=== Begin Enclosure ===

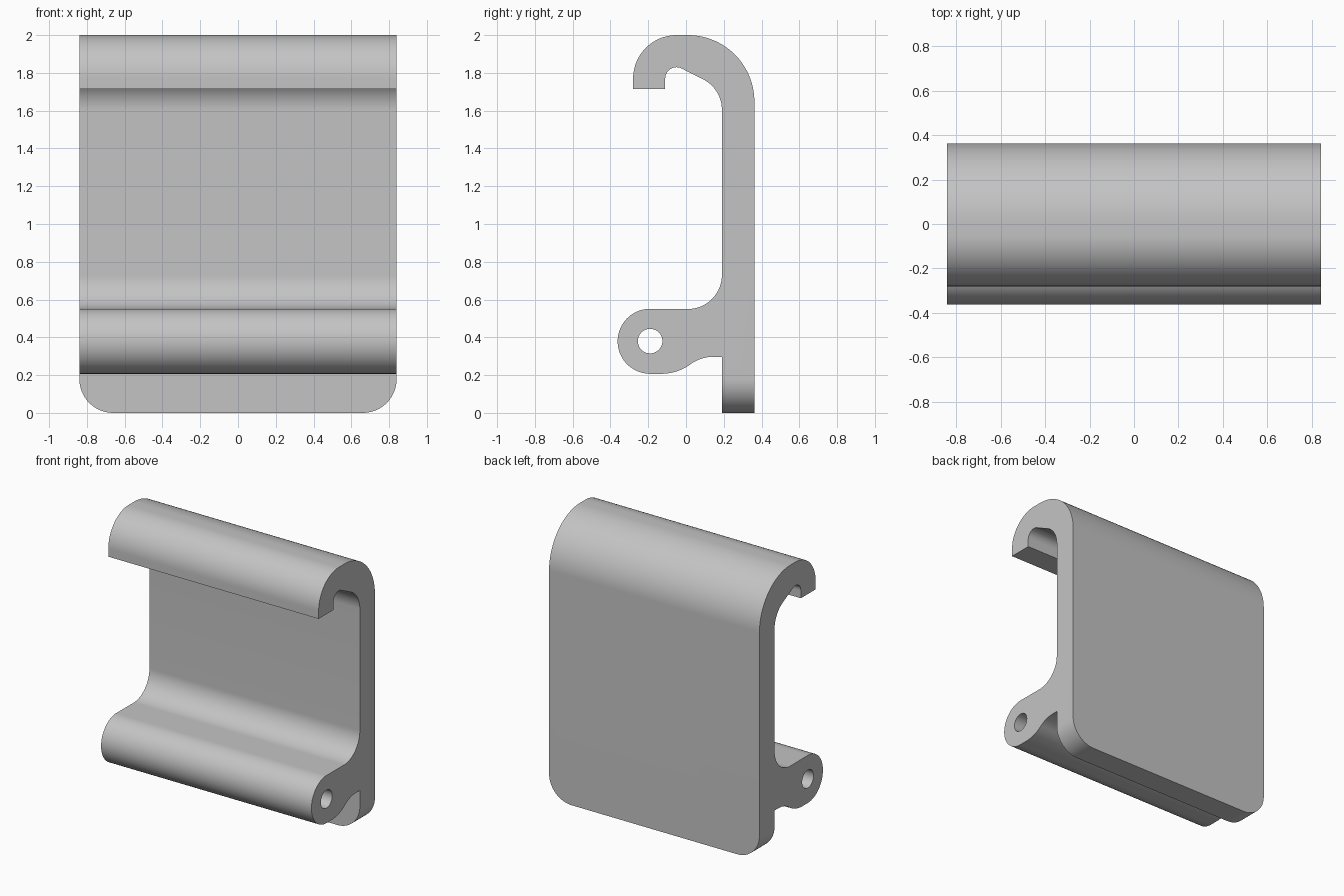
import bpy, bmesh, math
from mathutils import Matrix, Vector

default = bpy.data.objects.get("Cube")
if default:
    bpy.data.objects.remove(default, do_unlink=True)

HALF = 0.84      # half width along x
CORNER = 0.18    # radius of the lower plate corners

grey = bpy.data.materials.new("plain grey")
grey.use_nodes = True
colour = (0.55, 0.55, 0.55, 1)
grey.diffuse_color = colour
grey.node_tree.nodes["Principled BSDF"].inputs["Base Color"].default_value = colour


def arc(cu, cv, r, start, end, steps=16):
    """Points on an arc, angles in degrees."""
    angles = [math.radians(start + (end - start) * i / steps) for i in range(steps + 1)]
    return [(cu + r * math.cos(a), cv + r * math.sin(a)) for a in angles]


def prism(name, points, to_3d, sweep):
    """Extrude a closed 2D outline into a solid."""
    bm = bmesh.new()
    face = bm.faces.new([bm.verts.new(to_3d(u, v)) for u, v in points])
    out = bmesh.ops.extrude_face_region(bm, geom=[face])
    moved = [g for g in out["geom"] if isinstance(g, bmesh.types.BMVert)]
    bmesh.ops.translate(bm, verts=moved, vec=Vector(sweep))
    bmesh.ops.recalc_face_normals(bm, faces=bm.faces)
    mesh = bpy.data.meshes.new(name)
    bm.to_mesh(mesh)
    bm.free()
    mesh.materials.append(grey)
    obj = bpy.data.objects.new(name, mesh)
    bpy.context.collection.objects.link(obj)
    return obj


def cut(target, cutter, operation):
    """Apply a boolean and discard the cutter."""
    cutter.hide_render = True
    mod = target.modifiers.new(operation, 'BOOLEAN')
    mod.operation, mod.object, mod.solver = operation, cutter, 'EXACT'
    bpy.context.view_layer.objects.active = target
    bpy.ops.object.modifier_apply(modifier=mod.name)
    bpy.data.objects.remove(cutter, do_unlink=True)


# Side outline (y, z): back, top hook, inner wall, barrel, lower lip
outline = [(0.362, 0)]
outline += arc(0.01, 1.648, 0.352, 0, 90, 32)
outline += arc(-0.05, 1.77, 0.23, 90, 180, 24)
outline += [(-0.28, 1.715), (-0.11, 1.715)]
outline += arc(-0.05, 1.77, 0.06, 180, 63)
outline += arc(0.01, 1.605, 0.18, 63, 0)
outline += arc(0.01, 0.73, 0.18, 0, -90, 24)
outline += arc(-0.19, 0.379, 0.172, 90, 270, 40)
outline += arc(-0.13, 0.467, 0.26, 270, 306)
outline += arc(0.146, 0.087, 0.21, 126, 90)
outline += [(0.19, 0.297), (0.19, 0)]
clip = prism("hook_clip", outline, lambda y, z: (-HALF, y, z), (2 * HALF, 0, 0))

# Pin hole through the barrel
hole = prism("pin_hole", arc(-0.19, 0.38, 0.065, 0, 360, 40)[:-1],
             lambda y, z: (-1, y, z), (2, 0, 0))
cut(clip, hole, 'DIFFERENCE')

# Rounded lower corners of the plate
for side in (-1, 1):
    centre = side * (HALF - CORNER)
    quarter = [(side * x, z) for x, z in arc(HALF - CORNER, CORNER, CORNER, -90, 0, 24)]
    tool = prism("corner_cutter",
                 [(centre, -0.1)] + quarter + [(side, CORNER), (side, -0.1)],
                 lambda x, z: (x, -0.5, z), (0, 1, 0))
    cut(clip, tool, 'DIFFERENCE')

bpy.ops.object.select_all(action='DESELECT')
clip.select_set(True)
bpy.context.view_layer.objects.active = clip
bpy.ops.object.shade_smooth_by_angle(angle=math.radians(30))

=== End Enclosure ===
=== Begin Enclosure ===

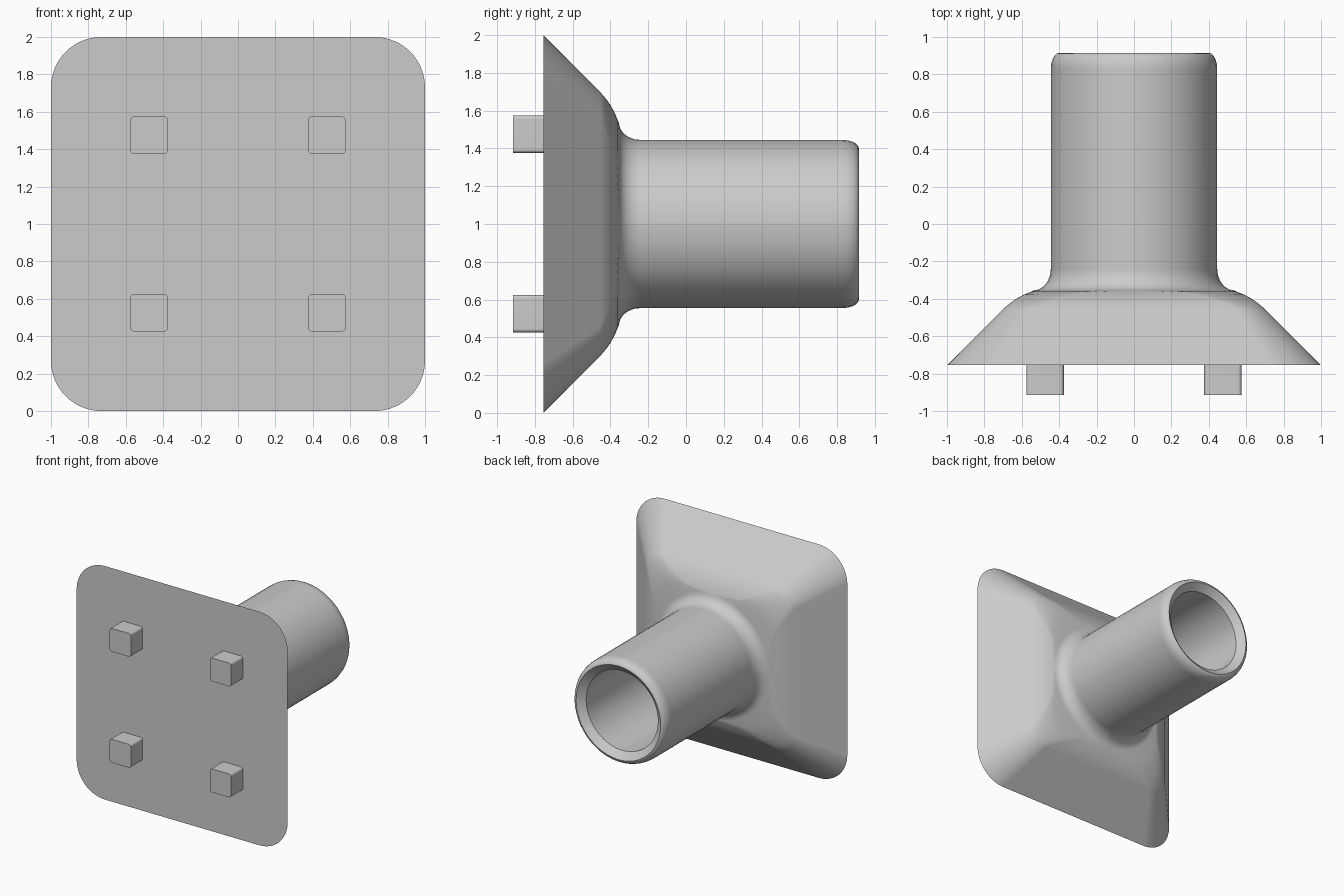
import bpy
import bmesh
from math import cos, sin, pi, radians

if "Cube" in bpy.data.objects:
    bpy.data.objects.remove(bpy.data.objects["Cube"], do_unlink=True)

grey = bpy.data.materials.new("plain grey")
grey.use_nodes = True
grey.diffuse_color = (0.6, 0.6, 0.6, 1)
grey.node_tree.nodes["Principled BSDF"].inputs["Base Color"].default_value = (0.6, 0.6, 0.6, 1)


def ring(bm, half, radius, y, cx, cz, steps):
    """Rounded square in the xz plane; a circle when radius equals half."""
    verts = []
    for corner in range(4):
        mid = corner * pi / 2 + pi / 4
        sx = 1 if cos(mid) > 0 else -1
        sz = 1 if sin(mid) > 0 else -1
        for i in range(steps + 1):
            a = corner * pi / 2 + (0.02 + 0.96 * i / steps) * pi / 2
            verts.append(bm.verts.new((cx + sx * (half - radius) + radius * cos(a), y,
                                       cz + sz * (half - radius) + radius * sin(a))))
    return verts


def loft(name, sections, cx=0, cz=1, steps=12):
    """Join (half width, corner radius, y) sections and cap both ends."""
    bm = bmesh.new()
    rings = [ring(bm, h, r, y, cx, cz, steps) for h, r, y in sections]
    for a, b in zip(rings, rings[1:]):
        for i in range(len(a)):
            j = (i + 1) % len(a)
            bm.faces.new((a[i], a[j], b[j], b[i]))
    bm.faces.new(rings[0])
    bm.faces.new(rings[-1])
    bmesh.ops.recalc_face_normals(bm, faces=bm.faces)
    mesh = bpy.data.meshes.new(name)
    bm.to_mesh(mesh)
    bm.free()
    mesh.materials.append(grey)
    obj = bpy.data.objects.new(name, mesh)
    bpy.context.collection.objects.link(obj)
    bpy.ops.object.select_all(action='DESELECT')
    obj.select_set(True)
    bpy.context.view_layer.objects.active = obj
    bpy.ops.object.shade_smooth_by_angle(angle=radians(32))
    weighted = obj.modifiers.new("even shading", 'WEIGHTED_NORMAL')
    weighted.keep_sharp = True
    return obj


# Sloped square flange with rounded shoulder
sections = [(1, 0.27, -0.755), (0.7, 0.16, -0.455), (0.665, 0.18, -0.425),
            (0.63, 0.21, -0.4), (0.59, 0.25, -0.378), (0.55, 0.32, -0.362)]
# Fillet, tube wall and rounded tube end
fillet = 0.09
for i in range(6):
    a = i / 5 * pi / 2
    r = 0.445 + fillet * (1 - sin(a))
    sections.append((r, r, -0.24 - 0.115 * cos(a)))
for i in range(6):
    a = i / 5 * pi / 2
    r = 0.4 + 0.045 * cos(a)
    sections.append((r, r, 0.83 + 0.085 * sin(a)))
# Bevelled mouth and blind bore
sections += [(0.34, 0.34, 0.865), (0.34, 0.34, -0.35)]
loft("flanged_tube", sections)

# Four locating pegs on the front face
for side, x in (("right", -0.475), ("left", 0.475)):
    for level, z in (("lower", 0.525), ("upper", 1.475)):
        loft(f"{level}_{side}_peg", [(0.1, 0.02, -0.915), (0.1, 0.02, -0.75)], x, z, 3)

=== End Enclosure ===

WHAT THE EXERCISE ASKS –
The answer is the run of lines above from the line containing "r = 0.445 + fillet * (1 - sin(a))" through the line containing "-0.75)], x, z, 3)", copied exactly and alone.

SOLUTION TO THIS PROBLEM –
    r = 0.445 + fillet * (1 - sin(a))
    sections.append((r, r, -0.24 - 0.115 * cos(a)))
for i in range(6):
    a = i / 5 * pi / 2
    r = 0.4 + 0.045 * cos(a)
    sections.append((r, r, 0.83 + 0.085 * sin(a)))
# Bevelled mouth and blind bore
sections += [(0.34, 0.34, 0.865), (0.34, 0.34, -0.35)]
loft("flanged_tube", sections)

# Four locating pegs on the front face
for side, x in (("right", -0.475), ("left", 0.475)):
    for level, z in (("lower", 0.525), ("upper", 1.475)):
        loft(f"{level}_{side}_peg", [(0.1, 0.02, -0.915), (0.1, 0.02, -0.75)], x, z, 3)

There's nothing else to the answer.